When McDonalds announced that it had teamed up with GM on a new HUMMER-themed Happy Meal, it seemed like a no-brainer. Kids like Happy Meals, kids like trucks, and everybody knows HUMMER. You don't need a degree in marketing to figure out that putting these elements together would be a hit for all involved.
Reading the New York Times' account of it, however, could lead one to believe that the HUMMER Happy Meal represents the end of western civilization.
In last week's article titled "Would You Like A Gas Guzzler With That?" writer Melanie Warner offers up a plodding critique of the promotion, McDonalds, and of course, GM / HUMMER. The reactions collected are so over-the-top, the article practically reads like satire.
Click through for some of the hyperbole-laden "highlights" of the article.
- Warner interviews a Sierra Club official who characterizes the promotion as being as responsible as "dipping a Big Mac in fry oil and serving it to your kids." The same rep also takes potshots at GM for having the audacity to produce the HUMMER H1 and H2, which, he sniffs, are technologically "passé." The Sierra Club's feelings about HUMMER are not exactly a secret.

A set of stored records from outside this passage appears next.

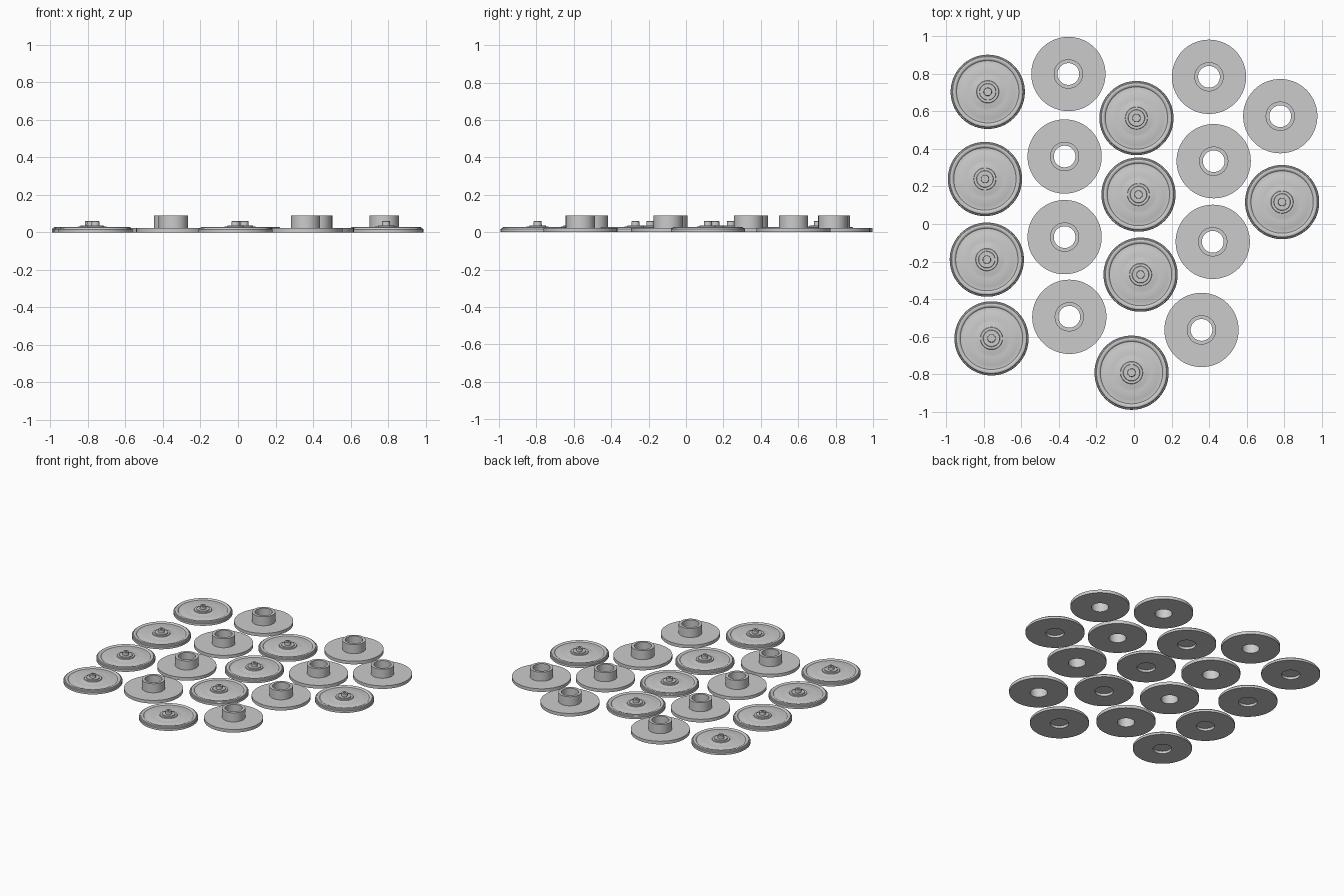
import bpy
import bmesh
import math
from mathutils import Matrix, Vector

cube = bpy.data.objects.get("Cube")
if cube:
    bpy.data.objects.remove(cube, do_unlink=True)

SEGMENTS = 72

# Single plain grey material
grey = bpy.data.materials.new("plain grey")
grey.use_nodes = True
colour = (0.6, 0.6, 0.6, 1.0)
grey.diffuse_color = colour
grey.node_tree.nodes["Principled BSDF"].inputs["Base Color"].default_value = colour


def lathe(name, profile, closed):
    """Revolve a (radius, height) profile around z into a mesh."""
    bm = bmesh.new()
    verts = [bm.verts.new((r, 0, z)) for r, z in profile]
    pairs = list(zip(verts, verts[1:]))
    if closed:
        pairs.append((verts[-1], verts[0]))
    edges = [bm.edges.new(pair) for pair in pairs]
    bmesh.ops.spin(bm, geom=verts + edges, cent=(0, 0, 0), axis=(0, 0, 1),
                   angle=math.tau, steps=SEGMENTS, use_duplicate=False)
    bmesh.ops.remove_doubles(bm, verts=bm.verts, dist=0.00005)
    bmesh.ops.recalc_face_normals(bm, faces=bm.faces)
    mesh = bpy.data.meshes.new(name)
    bm.to_mesh(mesh)
    bm.free()
    mesh.materials.append(grey)
    return mesh


def scatter(name, mesh, places):
    """Place linked copies of one part, smoothing the shared mesh once."""
    for i, (x, y) in enumerate(places):
        obj = bpy.data.objects.new(f"{name}_{i + 1}", mesh)
        obj.location = (x, y, 0)
        bpy.context.collection.objects.link(obj)
        if i == 0:
            bpy.ops.object.select_all(action="DESELECT")
            obj.select_set(True)
            bpy.context.view_layer.objects.active = obj
            bpy.ops.object.shade_smooth_by_angle(angle=math.radians(30))


# Flat flange with a tall open collar
collar_profile = [
    (0.058, 0), (0.198, 0), (0.198, 0.023),
    (0.078, 0.023), (0.078, 0.09), (0.058, 0.09),
]

# Wheel face: blind socket below, raised rim, dished web and stepped hub above
wheel_profile = [
    (0, 0.018), (0.062, 0.018), (0.062, 0), (0.198, 0),
    (0.198, 0.016), (0.195, 0.02), (0.19, 0.021),
    (0.187, 0.026), (0.182, 0.028), (0.176, 0.028), (0.171, 0.026),
    (0.166, 0.021), (0.144, 0.021), (0.139, 0.023),
    (0.1, 0.021), (0.088, 0.022), (0.078, 0.024),
    (0.06, 0.026), (0.058, 0.031), (0.045, 0.031), (0.043, 0.037),
    (0.022, 0.037), (0.021, 0.058), (0.018, 0.06),
    (0.01, 0.06), (0.01, 0.055), (0, 0.055),
]

collar_places = [
    (-0.35, 0.80), (-0.37, 0.36), (-0.37, -0.07), (-0.345, -0.495),
    (0.40, 0.785), (0.425, 0.335), (0.42, -0.095), (0.36, -0.565),
    (0.78, 0.575),
]
wheel_places = [
    (-0.78, 0.705), (-0.795, 0.24), (-0.785, -0.19), (-0.76, -0.61),
    (0.013, 0.565), (0.024, 0.157), (0.035, -0.27), (-0.013, -0.793),
    (0.79, 0.117),
]

scatter("collared_disc", lathe("collared_disc", collar_profile, True), collar_places)
scatter("wheel_face", lathe("wheel_face", wheel_profile, False), wheel_places)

- A spokesman for the Environmental Defense Fund apparently had his tinfoil hat firmly in place at the time of his interview. He theorized that "McDonalds might be trying to help an ailing General Motors win some future customers." Yes! It's a conspiracy designed to help GM rule the world in 8 to 10 years when the the kids who currently make up the Happy Meal's target audience get their drivers licenses.
- Anne Korin of the Institute for the Analysis of Global Security is against the promotion, saying that large inefficient vehicles are, according to the article, "unpatriotic and detrimental to America's national security" and that the HUMMER toys send "a message to children that utter waste of this precious resource that is causing us such national security problems is O.K." Ummmm, whoa.
Going to groups like the ones cited and asking them to comment on HUMMER is akin to seeking opinions on the Yankees from Red Sox fans in the stands at Fenway. No one's going to have anything nice to say, and everyone involved in the conversation knows it.
The article, ostensibly about the marketing tie-in, was really just an excuse to tee off on GM for having the audacity to produce SUVs. Why else would a reporter go to the Sierra Club to get reaction on this month's HUMMER Happy Meal theme?
[Source: New York Times]